*** Opening Records for this task ***
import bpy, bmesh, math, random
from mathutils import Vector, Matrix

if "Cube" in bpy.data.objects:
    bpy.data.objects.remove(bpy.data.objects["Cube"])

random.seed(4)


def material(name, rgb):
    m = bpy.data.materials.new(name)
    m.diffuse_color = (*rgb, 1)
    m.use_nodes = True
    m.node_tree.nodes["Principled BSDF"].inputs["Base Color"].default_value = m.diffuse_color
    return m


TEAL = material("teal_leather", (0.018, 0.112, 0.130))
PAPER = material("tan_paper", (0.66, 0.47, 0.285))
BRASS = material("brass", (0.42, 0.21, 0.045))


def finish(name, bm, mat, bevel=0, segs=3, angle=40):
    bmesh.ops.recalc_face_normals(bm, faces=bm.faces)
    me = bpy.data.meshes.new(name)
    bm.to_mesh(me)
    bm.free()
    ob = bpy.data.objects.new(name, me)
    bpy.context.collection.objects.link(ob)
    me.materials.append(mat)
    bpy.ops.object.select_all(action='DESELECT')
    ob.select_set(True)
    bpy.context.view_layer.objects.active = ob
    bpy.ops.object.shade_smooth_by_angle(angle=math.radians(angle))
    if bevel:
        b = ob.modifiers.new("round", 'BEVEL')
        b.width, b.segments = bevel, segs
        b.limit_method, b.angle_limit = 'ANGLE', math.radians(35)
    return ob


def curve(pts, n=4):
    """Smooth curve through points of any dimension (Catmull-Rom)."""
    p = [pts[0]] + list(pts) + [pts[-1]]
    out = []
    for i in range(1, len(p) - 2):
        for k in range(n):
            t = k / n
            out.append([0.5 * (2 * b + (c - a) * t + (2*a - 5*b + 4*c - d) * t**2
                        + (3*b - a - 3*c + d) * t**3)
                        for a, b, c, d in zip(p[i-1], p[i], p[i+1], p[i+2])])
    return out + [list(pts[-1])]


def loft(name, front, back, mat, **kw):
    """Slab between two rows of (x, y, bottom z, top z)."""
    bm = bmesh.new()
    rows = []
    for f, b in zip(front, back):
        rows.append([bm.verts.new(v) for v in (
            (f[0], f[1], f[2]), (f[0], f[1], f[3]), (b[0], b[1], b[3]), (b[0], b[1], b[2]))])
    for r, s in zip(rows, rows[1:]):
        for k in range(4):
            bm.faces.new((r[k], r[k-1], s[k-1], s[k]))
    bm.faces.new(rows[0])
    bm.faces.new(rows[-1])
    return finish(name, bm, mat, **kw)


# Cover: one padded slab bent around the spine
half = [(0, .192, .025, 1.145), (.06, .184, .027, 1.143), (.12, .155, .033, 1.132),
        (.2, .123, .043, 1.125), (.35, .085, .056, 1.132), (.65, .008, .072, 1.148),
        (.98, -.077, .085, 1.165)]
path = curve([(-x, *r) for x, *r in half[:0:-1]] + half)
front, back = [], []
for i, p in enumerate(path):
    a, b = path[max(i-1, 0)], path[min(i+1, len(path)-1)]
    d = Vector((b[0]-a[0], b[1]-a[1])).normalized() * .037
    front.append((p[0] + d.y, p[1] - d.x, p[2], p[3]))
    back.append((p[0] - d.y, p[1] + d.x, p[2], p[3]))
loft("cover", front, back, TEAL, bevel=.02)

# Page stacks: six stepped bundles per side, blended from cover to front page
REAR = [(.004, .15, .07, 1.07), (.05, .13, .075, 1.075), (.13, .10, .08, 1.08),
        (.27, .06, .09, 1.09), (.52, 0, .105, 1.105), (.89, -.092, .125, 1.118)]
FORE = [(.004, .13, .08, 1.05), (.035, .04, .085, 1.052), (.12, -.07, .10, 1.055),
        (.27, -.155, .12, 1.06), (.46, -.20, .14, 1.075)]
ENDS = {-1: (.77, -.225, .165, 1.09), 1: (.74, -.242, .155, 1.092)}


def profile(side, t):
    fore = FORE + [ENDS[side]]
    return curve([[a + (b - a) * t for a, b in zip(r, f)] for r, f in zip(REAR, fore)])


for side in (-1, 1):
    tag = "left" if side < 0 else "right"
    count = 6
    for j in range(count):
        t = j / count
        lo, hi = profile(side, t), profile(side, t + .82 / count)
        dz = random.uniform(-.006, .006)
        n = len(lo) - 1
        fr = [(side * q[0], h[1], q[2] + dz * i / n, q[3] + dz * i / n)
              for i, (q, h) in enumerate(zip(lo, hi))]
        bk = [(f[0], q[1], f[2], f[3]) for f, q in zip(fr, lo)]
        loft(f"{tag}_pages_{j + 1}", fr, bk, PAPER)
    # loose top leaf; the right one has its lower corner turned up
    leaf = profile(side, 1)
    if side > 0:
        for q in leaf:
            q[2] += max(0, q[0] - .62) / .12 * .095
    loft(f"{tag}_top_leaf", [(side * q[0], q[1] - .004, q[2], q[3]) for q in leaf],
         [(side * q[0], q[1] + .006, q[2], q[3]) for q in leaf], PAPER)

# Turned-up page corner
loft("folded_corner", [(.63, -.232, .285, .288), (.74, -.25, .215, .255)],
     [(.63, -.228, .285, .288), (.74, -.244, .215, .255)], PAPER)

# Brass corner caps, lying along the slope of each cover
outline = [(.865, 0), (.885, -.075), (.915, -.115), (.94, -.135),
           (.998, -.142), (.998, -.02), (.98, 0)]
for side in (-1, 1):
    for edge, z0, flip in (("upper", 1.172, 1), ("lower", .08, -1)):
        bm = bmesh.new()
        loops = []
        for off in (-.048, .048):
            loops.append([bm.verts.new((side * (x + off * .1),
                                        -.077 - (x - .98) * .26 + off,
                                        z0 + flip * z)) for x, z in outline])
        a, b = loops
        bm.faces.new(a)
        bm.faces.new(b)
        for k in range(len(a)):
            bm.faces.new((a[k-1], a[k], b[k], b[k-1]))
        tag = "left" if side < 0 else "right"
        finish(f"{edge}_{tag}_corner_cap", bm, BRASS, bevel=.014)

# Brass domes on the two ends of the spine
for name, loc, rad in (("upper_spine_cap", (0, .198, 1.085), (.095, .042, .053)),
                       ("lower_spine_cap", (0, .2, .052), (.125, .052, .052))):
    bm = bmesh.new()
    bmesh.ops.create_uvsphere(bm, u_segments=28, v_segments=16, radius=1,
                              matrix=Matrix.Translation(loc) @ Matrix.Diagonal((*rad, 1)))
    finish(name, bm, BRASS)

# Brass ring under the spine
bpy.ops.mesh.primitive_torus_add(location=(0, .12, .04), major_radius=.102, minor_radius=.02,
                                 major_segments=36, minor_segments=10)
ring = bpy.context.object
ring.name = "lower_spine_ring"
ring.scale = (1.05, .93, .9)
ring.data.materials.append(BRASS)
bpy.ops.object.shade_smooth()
*** Closing Records for this task ***
Each record above is to be reproduced word for word.

Solution to this problem:
import bpy, bmesh, math, random
from mathutils import Vector, Matrix

if "Cube" in bpy.data.objects:
    bpy.data.objects.remove(bpy.data.objects["Cube"])

random.seed(4)


def material(name, rgb):
    m = bpy.data.materials.new(name)
    m.diffuse_color = (*rgb, 1)
    m.use_nodes = True
    m.node_tree.nodes["Principled BSDF"].inputs["Base Color"].default_value = m.diffuse_color
    return m


TEAL = material("teal_leather", (0.018, 0.112, 0.130))
PAPER = material("tan_paper", (0.66, 0.47, 0.285))
BRASS = material("brass", (0.42, 0.21, 0.045))


def finish(name, bm, mat, bevel=0, segs=3, angle=40):
    bmesh.ops.recalc_face_normals(bm, faces=bm.faces)
    me = bpy.data.meshes.new(name)
    bm.to_mesh(me)
    bm.free()
    ob = bpy.data.objects.new(name, me)
    bpy.context.collection.objects.link(ob)
    me.materials.append(mat)
    bpy.ops.object.select_all(action='DESELECT')
    ob.select_set(True)
    bpy.context.view_layer.objects.active = ob
    bpy.ops.object.shade_smooth_by_angle(angle=math.radians(angle))
    if bevel:
        b = ob.modifiers.new("round", 'BEVEL')
        b.width, b.segments = bevel, segs
        b.limit_method, b.angle_limit = 'ANGLE', math.radians(35)
    return ob


def curve(pts, n=4):
    """Smooth curve through points of any dimension (Catmull-Rom)."""
    p = [pts[0]] + list(pts) + [pts[-1]]
    out = []
    for i in range(1, len(p) - 2):
        for k in range(n):
            t = k / n
            out.append([0.5 * (2 * b + (c - a) * t + (2*a - 5*b + 4*c - d) * t**2
                        + (3*b - a - 3*c + d) * t**3)
                        for a, b, c, d in zip(p[i-1], p[i], p[i+1], p[i+2])])
    return out + [list(pts[-1])]


def loft(name, front, back, mat, **kw):
    """Slab between two rows of (x, y, bottom z, top z)."""
    bm = bmesh.new()
    rows = []
    for f, b in zip(front, back):
        rows.append([bm.verts.new(v) for v in (
            (f[0], f[1], f[2]), (f[0], f[1], f[3]), (b[0], b[1], b[3]), (b[0], b[1], b[2]))])
    for r, s in zip(rows, rows[1:]):
        for k in range(4):
            bm.faces.new((r[k], r[k-1], s[k-1], s[k]))
    bm.faces.new(rows[0])
    bm.faces.new(rows[-1])
    return finish(name, bm, mat, **kw)


# Cover: one padded slab bent around the spine
half = [(0, .192, .025, 1.145), (.06, .184, .027, 1.143), (.12, .155, .033, 1.132),
        (.2, .123, .043, 1.125), (.35, .085, .056, 1.132), (.65, .008, .072, 1.148),
        (.98, -.077, .085, 1.165)]
path = curve([(-x, *r) for x, *r in half[:0:-1]] + half)
front, back = [], []
for i, p in enumerate(path):
    a, b = path[max(i-1, 0)], path[min(i+1, len(path)-1)]
    d = Vector((b[0]-a[0], b[1]-a[1])).normalized() * .037
    front.append((p[0] + d.y, p[1] - d.x, p[2], p[3]))
    back.append((p[0] - d.y, p[1] + d.x, p[2], p[3]))
loft("cover", front, back, TEAL, bevel=.02)

# Page stacks: six stepped bundles per side, blended from cover to front page
REAR = [(.004, .15, .07, 1.07), (.05, .13, .075, 1.075), (.13, .10, .08, 1.08),
        (.27, .06, .09, 1.09), (.52, 0, .105, 1.105), (.89, -.092, .125, 1.118)]
FORE = [(.004, .13, .08, 1.05), (.035, .04, .085, 1.052), (.12, -.07, .10, 1.055),
        (.27, -.155, .12, 1.06), (.46, -.20, .14, 1.075)]
ENDS = {-1: (.77, -.225, .165, 1.09), 1: (.74, -.242, .155, 1.092)}


def profile(side, t):
    fore = FORE + [ENDS[side]]
    return curve([[a + (b - a) * t for a, b in zip(r, f)] for r, f in zip(REAR, fore)])


for side in (-1, 1):
    tag = "left" if side < 0 else "right"
    count = 6
    for j in range(count):
        t = j / count
        lo, hi = profile(side, t), profile(side, t + .82 / count)
        dz = random.uniform(-.006, .006)
        n = len(lo) - 1
        fr = [(side * q[0], h[1], q[2] + dz * i / n, q[3] + dz * i / n)
              for i, (q, h) in enumerate(zip(lo, hi))]
        bk = [(f[0], q[1], f[2], f[3]) for f, q in zip(fr, lo)]
        loft(f"{tag}_pages_{j + 1}", fr, bk, PAPER)
    # loose top leaf; the right one has its lower corner turned up
    leaf = profile(side, 1)
    if side > 0:
        for q in leaf:
            q[2] += max(0, q[0] - .62) / .12 * .095
    loft(f"{tag}_top_leaf", [(side * q[0], q[1] - .004, q[2], q[3]) for q in leaf],
         [(side * q[0], q[1] + .006, q[2], q[3]) for q in leaf], PAPER)

# Turned-up page corner
loft("folded_corner", [(.63, -.232, .285, .288), (.74, -.25, .215, .255)],
     [(.63, -.228, .285, .288), (.74, -.244, .215, .255)], PAPER)

# Brass corner caps, lying along the slope of each cover
outline = [(.865, 0), (.885, -.075), (.915, -.115), (.94, -.135),
           (.998, -.142), (.998, -.02), (.98, 0)]
for side in (-1, 1):
    for edge, z0, flip in (("upper", 1.172, 1), ("lower", .08, -1)):
        bm = bmesh.new()
        loops = []
        for off in (-.048, .048):
            loops.append([bm.verts.new((side * (x + off * .1),
                                        -.077 - (x - .98) * .26 + off,
                                        z0 + flip * z)) for x, z in outline])
        a, b = loops
        bm.faces.new(a)
        bm.faces.new(b)
        for k in range(len(a)):
            bm.faces.new((a[k-1], a[k], b[k], b[k-1]))
        tag = "left" if side < 0 else "right"
        finish(f"{edge}_{tag}_corner_cap", bm, BRASS, bevel=.014)

# Brass domes on the two ends of the spine
for name, loc, rad in (("upper_spine_cap", (0, .198, 1.085), (.095, .042, .053)),
                       ("lower_spine_cap", (0, .2, .052), (.125, .052, .052))):
    bm = bmesh.new()
    bmesh.ops.create_uvsphere(bm, u_segments=28, v_segments=16, radius=1,
                              matrix=Matrix.Translation(loc) @ Matrix.Diagonal((*rad, 1)))
    finish(name, bm, BRASS)

# Brass ring under the spine
bpy.ops.mesh.primitive_torus_add(location=(0, .12, .04), major_radius=.102, minor_radius=.02,
                                 major_segments=36, minor_segments=10)
ring = bpy.context.object
ring.name = "lower_spine_ring"
ring.scale = (1.05, .93, .9)
ring.data.materials.append(BRASS)
bpy.ops.object.shade_smooth()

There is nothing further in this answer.